Editor's note: Wajid Shamsul Hasan is a former Pakistani High Commissioner in Britain. He is a friend and adviser to Benazir Bhutto.
LONDON, England -- Born into one of the most famous political families on the Asian sub-continent, Benazir Bhutto, the former prime minister of Pakistan, was raised to withstand constant public scrutiny.
Wajid Shamsul Hasan (right) argues the threat of violence will not deter Benazir Bhutto, Pakistan's former leader.
A bright student, Bhutto had academic insight that brought her success at Harvard University and the University of Oxford. While in school, she wanted to be a journalist or a foreign policy expert, but she soon found herself plunged into politics.
I got the first glimpse of Bhutto when she accompanied her father, President Zulfikar Ali Bhutto, to the Indian city of Simla for a summit with Prime Minister Indira Gandhi to negotiate an agreement for peace in 1972.
As a member of the media team in Mr. Bhutto's entourage, I saw in the younger Bhutto the making of another great female leader. In her early 20s, she carried herself with grace, stately dignity and striking confidence.
The military coup against her father in 1977, followed by his judicial murder in 1979, catapulted her into politics to complete the elder Bhutto's mission of empowering his people.
As the leader of the country's biggest party -- the Pakistan People's Party -- Bhutto has not given up her father's mission of transforming Pakistan into a modern democracy with equality for all its citizens.
Because she has dared to challenge Pakistan's regressive forces and a pro-status quo establishment, Bhutto has braved more than two decades of persecution and prosecution. She has proven her political prowess by holding the People's Party together while in exile.
Bhutto's popularity has been sustained even though she's been a target of disinformation and faced a host of unproven charges of corruption --- charges that even her main political rival, General Pervez Musharraf, acknowledged as politically motivated.
It came as a rude shock to Bhutto's opponents when she received an unprecedented welcome in Karachi last week as "the daughter of their destiny." The people's carnival that converted Karachi into a "mini-Pakistan" was marred by two suicide bombings aimed at killing her. She survived, but more than 130 others were killed, over 500 injured.
So far no one has claimed responsibility. Meanwhile, the government has rushed to introduce Bhutto-specific laws to curtail her political activities.
Will she be deterred by such cowardly acts of hidden faces to keep her away from her people? Most certainly not!
The attacks have strengthened the confidence of the masses in her leadership and in her democratic mission of empowering the people. She wishes to empower the people not only to better their own lot but to get rid of extremism, terrorism and intolerance, forces that are pushing Pakistan to the edge of failed statehood.
I have known Bhutto closely.
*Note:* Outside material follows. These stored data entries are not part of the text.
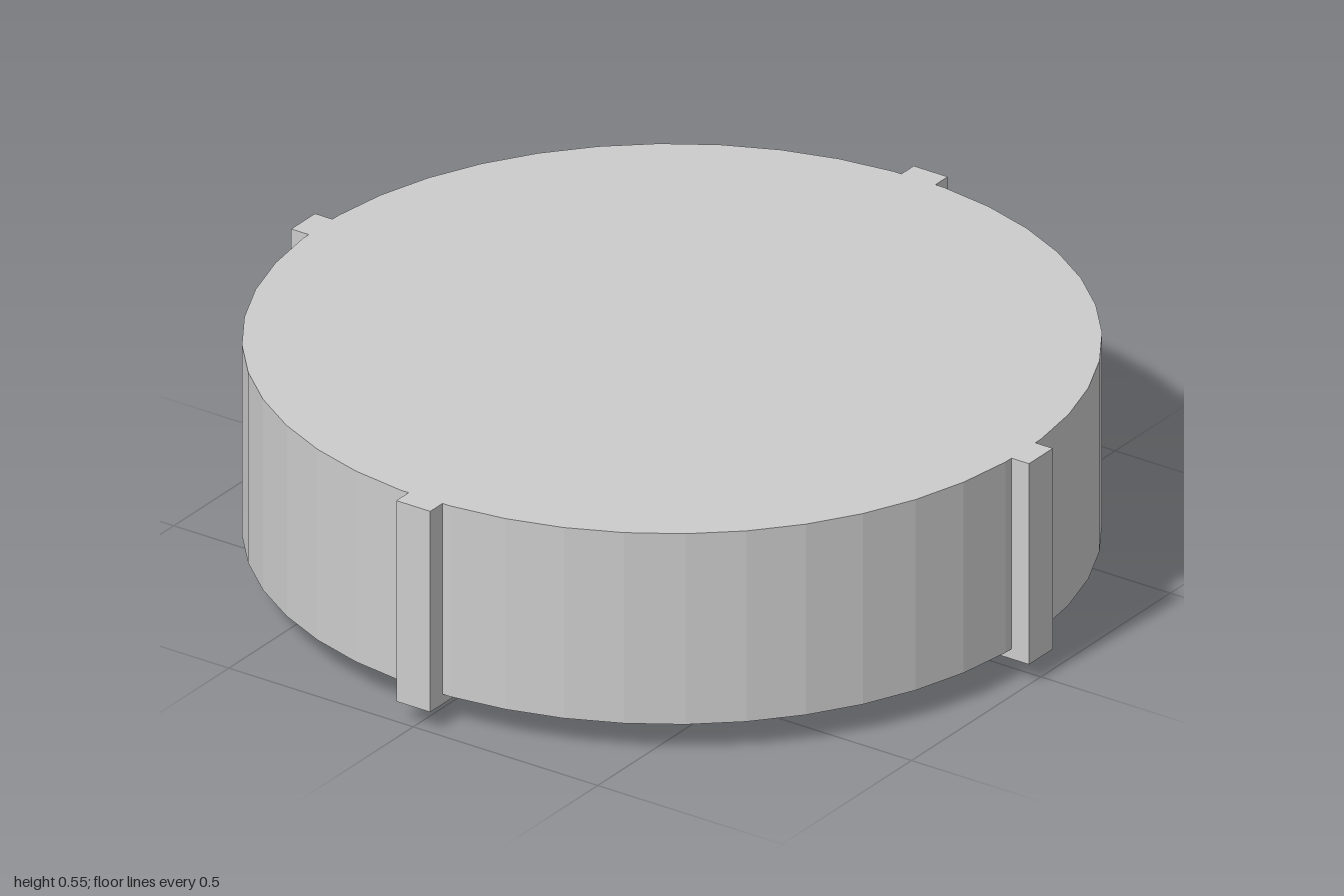
import * as THREE from 'three';

export function createModel() {
  const group = new THREE.Group();
  const material = new THREE.MeshStandardMaterial({ color: 0xcccccc, flatShading: true });
  const add = (name, geometry) => {
    const mesh = new THREE.Mesh(geometry, material);
    mesh.name = name;
    group.add(mesh);
    return mesh;
  };

  const top = 0.55, discBottom = 0.075, ribBottom = 0.05;
  const radius = 0.955, sides = 44, half = 0.046;
  const flat = radius * Math.cos(Math.PI / sides); // distance to the middle of a facet

  // Faceted disc, turned so a flat facet sits behind each rib
  const disc = new THREE.CylinderGeometry(radius, radius, top - discBottom, sides, 1, false, Math.PI / sides);
  add('disc', disc).position.y = (top + discBottom) / 2;

  // Four L-shaped ribs: along the underside, then up the rim
  const profile = new THREE.Shape([
    [half, ribBottom], [1, ribBottom], [1, top], [flat, top], [flat, discBottom], [half, discBottom],
  ].map(([x, y]) => new THREE.Vector2(x, y)));
  const rib = new THREE.ExtrudeGeometry(profile, { depth: half * 2, bevelEnabled: false });
  rib.translate(0, 0, -half);
  for (let i = 0; i < 4; i++) add('rib', rib).rotation.y = i * Math.PI / 2;

  // Square centre foot with rounded lower edges
  const round = 0.028, points = [new THREE.Vector2(0, 0)];
  for (let i = 0; i <= 6; i++) {
    const a = (i / 6) * Math.PI / 2;
    const x = half - round + round * Math.sin(a);
    points.push(new THREE.Vector2(x * Math.SQRT2, round - round * Math.cos(a)));
  }
  points.push(new THREE.Vector2(half * Math.SQRT2, discBottom));
  add('centreFoot', new THREE.LatheGeometry(points, 4, Math.PI / 4));

  return group;
}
She is brave, bold and courageous and she will not be intimidated.
Once, I accompanied Bhutto as she went to offer her condolences after the death of a party worker. When we reached the family's street, located in the heart of armed opposition, gunfire could be heard.
It was intended to scare Bhutto off, so she wouldn't go to the deceased worker's house. We advised her to return home as the gunfire boomed all around.
"Nothing doing. We must go on," she said. "If we turn back now those trying to scare us will ingrain permanent fear in the locality especially for the aggrieved family of the victim. We must break the siege of fear and send the message to the gangsters that no amount of gunfire can deter us."
It is a message that resonates today.
The opinions expressed in this commentary are solely those of the writer. E-mail to a friend